As the narrator tells us, the Check Your Luck Agency is a business that could only exist in Asia. Its agents investigate what’s causing clients’ bad or good luck.
Structurally, the novel is more like two stories instead of a whole. Early on, Ursula Formosa investigates a house that the client believes is haunted by her dead husband. In the latter, Ursula joins a television production about hauntings, whilst coming to terms with being able to see and communicate with ghosts.
And the structure is the book’s major problem. It would’ve worked better separated into two stories. As it is, they’re presented as one – though the investigations don’t intertwine. Also, there are back-stories presented as scenes, but they don’t connect with the storyline – see Deepak’s origin (to the agency) story. There are also unnecessary scenes wherein Ursula eats by herself. She goes off on tangents, too.
All that said, Ursula’s voice is likeable, but the novel’s highlight is clearly the setting.
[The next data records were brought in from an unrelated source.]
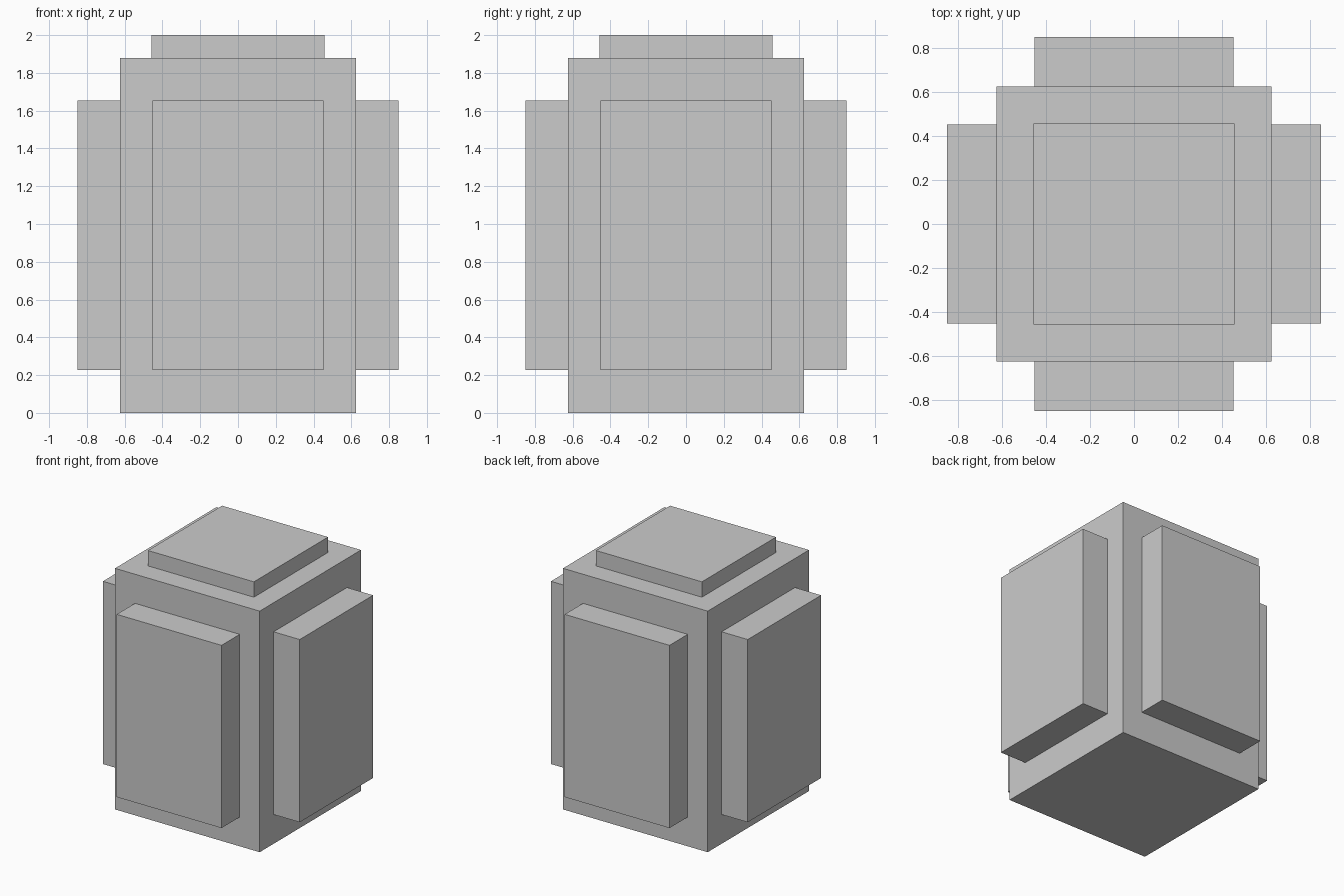
import bpy
from math import cos, sin, pi

if "Cube" in bpy.data.objects:
    bpy.data.objects.remove(bpy.data.objects["Cube"])

HALF = 0.624      # half width of the body
BODY_TOP = 1.88
OUT = 0.849       # how far the side panels reach from the centre
SINK = 0.01       # overlap of added parts into the body


def box(name, lo, hi, turn=0.0):
    """Box between two corners, optionally turned about the z axis."""
    mid = [(a + b) / 2 for a, b in zip(lo, hi)]
    x = mid[0] * cos(turn) - mid[1] * sin(turn)
    y = mid[0] * sin(turn) + mid[1] * cos(turn)
    bpy.ops.mesh.primitive_cube_add(size=1, location=(x, y, mid[2]), rotation=(0, 0, turn))
    ob = bpy.context.object
    ob.name = name
    ob.scale = [b - a for a, b in zip(lo, hi)]
    return ob


# Main block
box("body", (-HALF, -HALF, 0), (HALF, HALF, BODY_TOP))

# Raised plate on top
box("top_plate", (-0.457, -0.457, BODY_TOP - SINK), (0.457, 0.457, 2.0))

# One raised panel on each of the four sides
for i, side in enumerate(("front", "right", "back", "left")):
    box(side + "_panel", (-0.452, -OUT, 0.228), (0.452, -HALF + SINK, 1.653), i * pi / 2)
I’ve never been to any Asian country, but I could imagine Singapore and Malaysia quite easily, thanks to the author’s helpful descriptions. I’d love to read more set in the cities.
An alternative to Nury Vittachi’s The Feng Shui Detective and Alexander McCall Smith’s The Number One Ladies’ Detective Agency, Cara d’Bastian’s The Check Your Luck Agency is a cosy mystery that’s the first in a series. Return of the Hantu is coming soon.